**Exercise directions:**
A stretch of the entries below is to be set down exactly, running from the line with "blade.rotation.z = i * Math.PI / 5;" through the line with "const pos = hose.attributes.position, nor", both included, and no other line.

Collected data
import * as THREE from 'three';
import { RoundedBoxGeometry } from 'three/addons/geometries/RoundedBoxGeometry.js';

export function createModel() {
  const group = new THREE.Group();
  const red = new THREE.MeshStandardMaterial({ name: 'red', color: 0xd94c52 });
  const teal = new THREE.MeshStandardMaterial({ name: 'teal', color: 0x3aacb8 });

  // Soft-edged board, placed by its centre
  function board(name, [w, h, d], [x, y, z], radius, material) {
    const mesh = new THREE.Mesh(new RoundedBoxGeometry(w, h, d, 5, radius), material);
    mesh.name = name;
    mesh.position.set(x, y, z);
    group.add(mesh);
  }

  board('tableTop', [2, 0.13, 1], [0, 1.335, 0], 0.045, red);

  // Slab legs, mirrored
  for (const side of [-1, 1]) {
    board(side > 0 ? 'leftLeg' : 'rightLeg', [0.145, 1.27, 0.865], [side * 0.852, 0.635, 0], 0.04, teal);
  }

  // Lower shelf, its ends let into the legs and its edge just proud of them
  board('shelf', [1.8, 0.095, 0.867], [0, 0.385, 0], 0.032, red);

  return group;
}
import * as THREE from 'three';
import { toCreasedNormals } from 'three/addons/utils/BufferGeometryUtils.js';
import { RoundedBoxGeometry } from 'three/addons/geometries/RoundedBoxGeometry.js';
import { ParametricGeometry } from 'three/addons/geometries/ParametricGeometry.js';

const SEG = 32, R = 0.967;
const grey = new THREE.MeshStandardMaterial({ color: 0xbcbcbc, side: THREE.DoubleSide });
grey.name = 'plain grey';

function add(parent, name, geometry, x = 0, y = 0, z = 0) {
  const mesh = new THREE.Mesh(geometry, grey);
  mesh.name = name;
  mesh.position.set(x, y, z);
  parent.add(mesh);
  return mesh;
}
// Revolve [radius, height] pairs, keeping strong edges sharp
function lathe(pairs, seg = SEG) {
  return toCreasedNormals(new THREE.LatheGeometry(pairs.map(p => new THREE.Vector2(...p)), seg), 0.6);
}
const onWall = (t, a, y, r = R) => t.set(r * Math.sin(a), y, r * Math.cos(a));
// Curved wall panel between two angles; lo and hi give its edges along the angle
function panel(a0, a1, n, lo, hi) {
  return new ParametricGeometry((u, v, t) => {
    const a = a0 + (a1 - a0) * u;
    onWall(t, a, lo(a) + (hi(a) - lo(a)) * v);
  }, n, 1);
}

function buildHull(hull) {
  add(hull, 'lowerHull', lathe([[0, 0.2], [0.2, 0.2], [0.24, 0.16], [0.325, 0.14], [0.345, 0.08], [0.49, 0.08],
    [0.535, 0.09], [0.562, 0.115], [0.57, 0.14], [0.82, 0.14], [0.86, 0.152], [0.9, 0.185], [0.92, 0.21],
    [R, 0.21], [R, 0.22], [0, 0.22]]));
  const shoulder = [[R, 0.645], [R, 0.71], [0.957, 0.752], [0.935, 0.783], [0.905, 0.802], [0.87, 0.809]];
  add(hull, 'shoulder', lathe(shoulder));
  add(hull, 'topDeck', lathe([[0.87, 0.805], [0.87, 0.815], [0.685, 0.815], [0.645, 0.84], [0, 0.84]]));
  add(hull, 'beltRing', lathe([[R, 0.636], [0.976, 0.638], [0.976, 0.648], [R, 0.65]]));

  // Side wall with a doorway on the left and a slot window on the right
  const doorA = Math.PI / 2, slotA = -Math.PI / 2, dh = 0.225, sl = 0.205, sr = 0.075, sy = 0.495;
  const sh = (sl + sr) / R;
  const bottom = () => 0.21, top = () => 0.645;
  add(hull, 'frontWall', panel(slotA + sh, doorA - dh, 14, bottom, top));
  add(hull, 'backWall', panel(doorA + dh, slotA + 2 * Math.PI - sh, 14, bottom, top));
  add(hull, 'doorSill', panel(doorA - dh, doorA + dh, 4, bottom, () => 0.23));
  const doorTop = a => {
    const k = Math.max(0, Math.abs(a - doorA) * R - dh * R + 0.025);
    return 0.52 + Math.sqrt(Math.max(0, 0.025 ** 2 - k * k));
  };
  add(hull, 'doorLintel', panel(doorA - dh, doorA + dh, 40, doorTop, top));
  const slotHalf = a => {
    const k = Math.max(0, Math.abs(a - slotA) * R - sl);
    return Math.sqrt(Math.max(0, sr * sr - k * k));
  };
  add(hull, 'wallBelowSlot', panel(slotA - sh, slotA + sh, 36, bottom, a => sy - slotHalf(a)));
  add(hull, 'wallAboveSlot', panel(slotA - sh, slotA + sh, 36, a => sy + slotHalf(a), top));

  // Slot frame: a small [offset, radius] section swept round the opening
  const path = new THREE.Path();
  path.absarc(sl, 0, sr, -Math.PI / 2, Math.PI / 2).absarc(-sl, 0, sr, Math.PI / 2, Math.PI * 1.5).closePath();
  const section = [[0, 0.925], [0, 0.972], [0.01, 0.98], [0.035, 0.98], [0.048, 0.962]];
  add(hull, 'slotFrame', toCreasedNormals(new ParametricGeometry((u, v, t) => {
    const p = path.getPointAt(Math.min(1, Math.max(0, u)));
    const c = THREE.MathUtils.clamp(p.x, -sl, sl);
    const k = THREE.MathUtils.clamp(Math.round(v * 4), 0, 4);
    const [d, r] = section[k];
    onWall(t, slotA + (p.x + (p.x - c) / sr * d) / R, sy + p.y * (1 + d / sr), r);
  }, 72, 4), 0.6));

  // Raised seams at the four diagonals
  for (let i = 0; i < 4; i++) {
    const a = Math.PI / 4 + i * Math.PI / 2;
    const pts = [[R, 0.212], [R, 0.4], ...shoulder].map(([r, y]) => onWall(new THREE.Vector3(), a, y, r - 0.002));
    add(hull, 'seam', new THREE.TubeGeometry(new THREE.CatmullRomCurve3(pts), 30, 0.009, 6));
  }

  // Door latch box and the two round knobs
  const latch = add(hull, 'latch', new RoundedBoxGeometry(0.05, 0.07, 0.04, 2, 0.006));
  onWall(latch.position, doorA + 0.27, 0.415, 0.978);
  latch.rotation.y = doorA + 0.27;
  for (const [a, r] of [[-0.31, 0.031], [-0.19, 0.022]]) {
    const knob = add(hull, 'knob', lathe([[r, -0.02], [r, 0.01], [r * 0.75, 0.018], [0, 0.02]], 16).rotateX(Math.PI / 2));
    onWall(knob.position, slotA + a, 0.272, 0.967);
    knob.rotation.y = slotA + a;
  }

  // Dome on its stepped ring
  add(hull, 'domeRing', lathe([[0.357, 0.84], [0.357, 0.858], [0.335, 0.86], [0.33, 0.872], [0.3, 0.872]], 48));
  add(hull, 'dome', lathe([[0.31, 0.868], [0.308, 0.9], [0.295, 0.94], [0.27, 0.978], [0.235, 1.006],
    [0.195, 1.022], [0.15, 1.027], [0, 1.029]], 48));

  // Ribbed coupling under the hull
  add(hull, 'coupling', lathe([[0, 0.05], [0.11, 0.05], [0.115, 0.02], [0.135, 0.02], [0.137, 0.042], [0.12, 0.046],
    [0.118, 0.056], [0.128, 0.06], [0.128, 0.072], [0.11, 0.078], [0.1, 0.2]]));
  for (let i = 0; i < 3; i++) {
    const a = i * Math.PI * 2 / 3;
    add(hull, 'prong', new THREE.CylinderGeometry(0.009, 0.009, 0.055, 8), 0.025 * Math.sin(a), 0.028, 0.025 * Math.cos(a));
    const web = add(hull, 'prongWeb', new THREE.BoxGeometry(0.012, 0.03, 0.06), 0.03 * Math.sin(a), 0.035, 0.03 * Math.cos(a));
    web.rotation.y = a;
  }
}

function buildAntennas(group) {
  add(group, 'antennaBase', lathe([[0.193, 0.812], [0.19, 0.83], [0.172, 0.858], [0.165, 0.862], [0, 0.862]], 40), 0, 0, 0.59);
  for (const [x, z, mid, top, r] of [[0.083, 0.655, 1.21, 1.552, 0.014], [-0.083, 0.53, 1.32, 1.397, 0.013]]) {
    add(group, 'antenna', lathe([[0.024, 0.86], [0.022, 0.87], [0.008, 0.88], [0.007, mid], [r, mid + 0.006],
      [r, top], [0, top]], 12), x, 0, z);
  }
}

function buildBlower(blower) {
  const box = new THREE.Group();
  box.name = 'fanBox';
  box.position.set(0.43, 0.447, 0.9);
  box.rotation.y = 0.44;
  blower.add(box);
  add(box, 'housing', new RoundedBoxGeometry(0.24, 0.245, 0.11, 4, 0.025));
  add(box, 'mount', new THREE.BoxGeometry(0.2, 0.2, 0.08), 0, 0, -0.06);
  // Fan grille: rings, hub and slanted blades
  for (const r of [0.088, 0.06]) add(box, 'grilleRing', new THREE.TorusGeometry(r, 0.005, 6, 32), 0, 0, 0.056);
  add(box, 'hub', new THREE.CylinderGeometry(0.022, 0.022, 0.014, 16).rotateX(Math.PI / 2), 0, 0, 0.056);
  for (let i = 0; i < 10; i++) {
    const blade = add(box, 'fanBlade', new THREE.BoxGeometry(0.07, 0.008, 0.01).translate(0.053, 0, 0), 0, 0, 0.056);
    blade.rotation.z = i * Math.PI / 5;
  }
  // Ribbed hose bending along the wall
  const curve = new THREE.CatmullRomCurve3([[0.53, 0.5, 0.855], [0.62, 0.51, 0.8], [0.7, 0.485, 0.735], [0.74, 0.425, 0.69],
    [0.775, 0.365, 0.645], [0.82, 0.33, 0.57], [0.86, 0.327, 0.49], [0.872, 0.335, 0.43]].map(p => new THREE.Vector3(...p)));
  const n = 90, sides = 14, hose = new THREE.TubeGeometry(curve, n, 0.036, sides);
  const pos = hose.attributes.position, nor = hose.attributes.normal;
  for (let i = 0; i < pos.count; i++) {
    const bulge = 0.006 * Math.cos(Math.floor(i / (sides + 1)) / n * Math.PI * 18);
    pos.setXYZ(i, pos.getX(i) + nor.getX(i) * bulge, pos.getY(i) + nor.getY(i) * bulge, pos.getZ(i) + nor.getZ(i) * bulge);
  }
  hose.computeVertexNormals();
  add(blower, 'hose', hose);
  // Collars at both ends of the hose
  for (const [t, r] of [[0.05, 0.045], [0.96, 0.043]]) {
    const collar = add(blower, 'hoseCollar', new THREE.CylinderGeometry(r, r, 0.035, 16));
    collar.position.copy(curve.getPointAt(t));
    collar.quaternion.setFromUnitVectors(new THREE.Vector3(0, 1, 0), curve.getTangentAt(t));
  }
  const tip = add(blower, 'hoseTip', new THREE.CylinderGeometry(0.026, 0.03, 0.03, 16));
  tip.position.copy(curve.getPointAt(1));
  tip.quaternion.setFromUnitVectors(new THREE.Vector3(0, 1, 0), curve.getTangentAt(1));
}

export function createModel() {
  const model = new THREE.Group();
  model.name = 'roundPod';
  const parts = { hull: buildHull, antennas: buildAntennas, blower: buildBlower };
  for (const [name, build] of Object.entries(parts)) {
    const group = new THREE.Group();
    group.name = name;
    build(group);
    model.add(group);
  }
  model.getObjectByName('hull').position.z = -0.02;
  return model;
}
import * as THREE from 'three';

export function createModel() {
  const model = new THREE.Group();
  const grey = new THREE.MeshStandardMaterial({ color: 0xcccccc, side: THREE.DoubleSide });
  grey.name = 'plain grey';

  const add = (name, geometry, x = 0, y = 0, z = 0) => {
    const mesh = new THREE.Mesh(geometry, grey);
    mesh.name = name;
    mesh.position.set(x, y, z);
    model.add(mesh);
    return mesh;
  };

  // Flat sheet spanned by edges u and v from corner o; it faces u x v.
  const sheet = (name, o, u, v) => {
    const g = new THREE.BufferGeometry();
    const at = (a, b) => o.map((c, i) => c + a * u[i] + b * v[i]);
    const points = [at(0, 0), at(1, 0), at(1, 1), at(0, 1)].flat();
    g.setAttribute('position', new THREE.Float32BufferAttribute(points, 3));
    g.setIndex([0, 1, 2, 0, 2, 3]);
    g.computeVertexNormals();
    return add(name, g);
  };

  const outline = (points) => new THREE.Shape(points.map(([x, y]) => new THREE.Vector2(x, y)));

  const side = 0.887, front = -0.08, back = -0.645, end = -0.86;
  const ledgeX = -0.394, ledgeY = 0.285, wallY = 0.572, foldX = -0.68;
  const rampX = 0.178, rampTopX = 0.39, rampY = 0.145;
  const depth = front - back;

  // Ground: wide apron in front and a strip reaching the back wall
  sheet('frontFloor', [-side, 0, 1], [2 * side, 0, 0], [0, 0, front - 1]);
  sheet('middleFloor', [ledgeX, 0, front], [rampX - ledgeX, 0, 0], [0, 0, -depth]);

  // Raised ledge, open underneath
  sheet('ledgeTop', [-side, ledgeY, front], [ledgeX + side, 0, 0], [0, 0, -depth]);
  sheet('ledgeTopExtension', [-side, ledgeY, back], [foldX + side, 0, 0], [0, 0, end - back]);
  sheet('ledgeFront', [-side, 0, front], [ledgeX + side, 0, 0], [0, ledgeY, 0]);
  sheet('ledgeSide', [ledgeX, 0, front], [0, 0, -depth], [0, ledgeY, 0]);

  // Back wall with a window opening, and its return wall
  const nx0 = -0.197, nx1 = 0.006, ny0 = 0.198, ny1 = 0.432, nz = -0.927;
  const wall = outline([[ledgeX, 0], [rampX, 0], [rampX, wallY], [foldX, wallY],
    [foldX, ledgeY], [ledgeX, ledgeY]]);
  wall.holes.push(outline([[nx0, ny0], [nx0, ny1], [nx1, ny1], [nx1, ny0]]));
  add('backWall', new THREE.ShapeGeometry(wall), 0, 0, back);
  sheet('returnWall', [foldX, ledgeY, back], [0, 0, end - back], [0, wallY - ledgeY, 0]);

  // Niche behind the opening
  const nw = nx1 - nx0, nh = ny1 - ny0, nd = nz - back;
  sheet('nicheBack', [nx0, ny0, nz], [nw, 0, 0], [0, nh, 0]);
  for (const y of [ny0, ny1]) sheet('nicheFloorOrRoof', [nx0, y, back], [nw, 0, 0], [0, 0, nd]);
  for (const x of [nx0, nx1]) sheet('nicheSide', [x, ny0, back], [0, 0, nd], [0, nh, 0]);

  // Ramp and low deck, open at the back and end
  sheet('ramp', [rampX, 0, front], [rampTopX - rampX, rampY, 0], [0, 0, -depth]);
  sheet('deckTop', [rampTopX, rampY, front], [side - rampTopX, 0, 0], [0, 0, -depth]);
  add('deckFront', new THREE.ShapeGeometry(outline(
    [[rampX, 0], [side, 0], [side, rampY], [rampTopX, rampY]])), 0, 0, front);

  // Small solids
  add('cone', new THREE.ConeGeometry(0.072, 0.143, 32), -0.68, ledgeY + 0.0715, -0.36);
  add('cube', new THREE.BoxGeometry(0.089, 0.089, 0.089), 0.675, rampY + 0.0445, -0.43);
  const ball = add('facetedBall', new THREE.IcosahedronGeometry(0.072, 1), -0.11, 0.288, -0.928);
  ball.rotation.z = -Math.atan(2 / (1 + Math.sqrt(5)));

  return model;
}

**Written reply:**
    blade.rotation.z = i * Math.PI / 5;
  }
  // Ribbed hose bending along the wall
  const curve = new THREE.CatmullRomCurve3([[0.53, 0.5, 0.855], [0.62, 0.51, 0.8], [0.7, 0.485, 0.735], [0.74, 0.425, 0.69],
    [0.775, 0.365, 0.645], [0.82, 0.33, 0.57], [0.86, 0.327, 0.49], [0.872, 0.335, 0.43]].map(p => new THREE.Vector3(...p)));
  const n = 90, sides = 14, hose = new THREE.TubeGeometry(curve, n, 0.036, sides);
  const pos = hose.attributes.position, nor = hose.attributes.normal;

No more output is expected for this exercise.